Permanent signal can also describe the state of a trunk that is seized but has not been dialed upon, if it remains in a busy condition (sometimes alerting with reorder).
In most middle 20th century switching equipment, a permanent signal would tie up a junctor circuit, diminishing the ability of the switch to handle outgoing calls. When flooded cables or other conditions made this a real problem, switch staff would open the cable, or paper the off-normal contacts of the crossbar switch, or block the line relay from operating. These methods had the disadvantage of blocking all outgoing calls from that line until it was manually cleared. Manufacturers also sold devices that monitored the talk wires and held up the cutoff relay or crossbar hold magnet until the condition cleared. Some crossbar line circuit designs had a park condition allowing the line circuit itself to monitor the line.

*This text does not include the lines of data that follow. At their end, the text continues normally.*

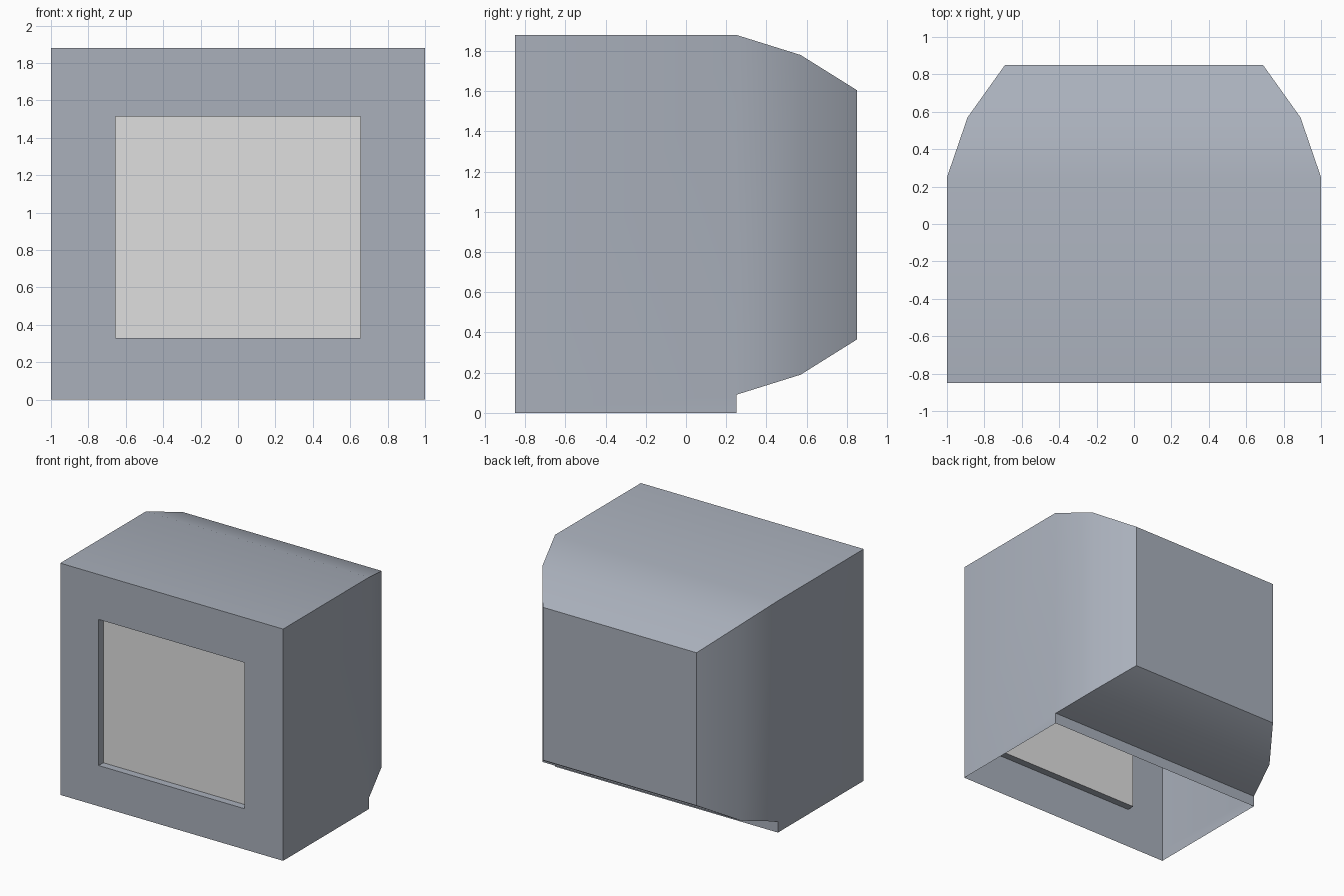
import bpy, bmesh, math

if "Cube" in bpy.data.objects:
    bpy.data.objects.remove(bpy.data.objects["Cube"])


def material(name, rgb):
    m = bpy.data.materials.new(name)
    m.diffuse_color = (*rgb, 1)
    m.use_nodes = True
    m.node_tree.nodes["Principled BSDF"].inputs["Base Color"].default_value = m.diffuse_color
    return m


case_grey = material("case blue grey", (0.40, 0.435, 0.50))
screen_grey = material("screen light grey", (0.74, 0.74, 0.74))


def make(name, bm, mat, smooth=False):
    me = bpy.data.meshes.new(name)
    bm.to_mesh(me)
    bm.free()
    me.materials.append(mat)
    ob = bpy.data.objects.new(name, me)
    bpy.context.collection.objects.link(ob)
    if smooth:
        bpy.ops.object.select_all(action='DESELECT')
        ob.select_set(True)
        bpy.context.view_layer.objects.active = ob
        bpy.ops.object.shade_smooth_by_angle(angle=math.radians(30))
    return ob


def rect(bm, x, lo, hi, y):
    """Upright rectangle of vertices, counter-clockwise from the front."""
    return [bm.verts.new((px, y, pz))
            for px, pz in ((-x, lo), (x, lo), (x, hi), (-x, hi))]


FRONT, BEND, TOP, LIP = -0.85, 0.25, 1.88, 0.09
OPEN_X, OPEN_LO, OPEN_HI, DEPTH = 0.655, 0.33, 1.515, 0.06

# Hollow case: rectangular sections narrowing to the back
bm = bmesh.new()
rings = [rect(bm, w, lo, hi, y) for y, w, lo, hi in (
    (FRONT, 1.0, LIP, TOP), (BEND, 1.0, LIP, TOP),
    (0.57, 0.89, 0.19, 1.78), (0.85, 0.69, 0.365, 1.605))]
for k, (a, b) in enumerate(zip(rings, rings[1:])):
    for i in range(4):
        if k == 0 and i == 0:
            continue  # the underside is open in front of the bend
        j = (i + 1) % 4
        bm.faces.new((a[i], b[i], b[j], a[j]))
bm.faces.new(rings[-1][::-1])

# Lower skirt: side strips and the step at the back of the opening
fl, fr, br, bl = [bm.verts.new((x, y, 0)) for x, y in (
    (-1, FRONT), (1, FRONT), (1, BEND), (-1, BEND))]
a, b = rings[:2]
bm.faces.new((fr, br, b[1], a[1]))
bm.faces.new((br, bl, b[0], b[1]))
bm.faces.new((bl, fl, a[0], b[0]))
make("case_shell", bm, case_grey, smooth=True)

# Front frame with the recess walls
bm = bmesh.new()
loops = [rect(bm, 1.0, 0, TOP, FRONT),
         rect(bm, OPEN_X, OPEN_LO, OPEN_HI, FRONT),
         rect(bm, OPEN_X, OPEN_LO, OPEN_HI, FRONT + DEPTH)]
for a, b in zip(loops, loops[1:]):
    for i in range(4):
        j = (i + 1) % 4
        bm.faces.new((a[i], a[j], b[j], b[i]))
make("front_frame", bm, case_grey)

# Recessed screen
bm = bmesh.new()
bm.faces.new(rect(bm, OPEN_X, OPEN_LO, OPEN_HI, FRONT + DEPTH))
make("screen", bm, screen_grey)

Stored program control exchanges finally solved the problem, by setting a bit mask in the scanning program and running a low priority periodic checking program against the wetlist. Depending on software version, a wetlisted line may also be in PLO or lockout state.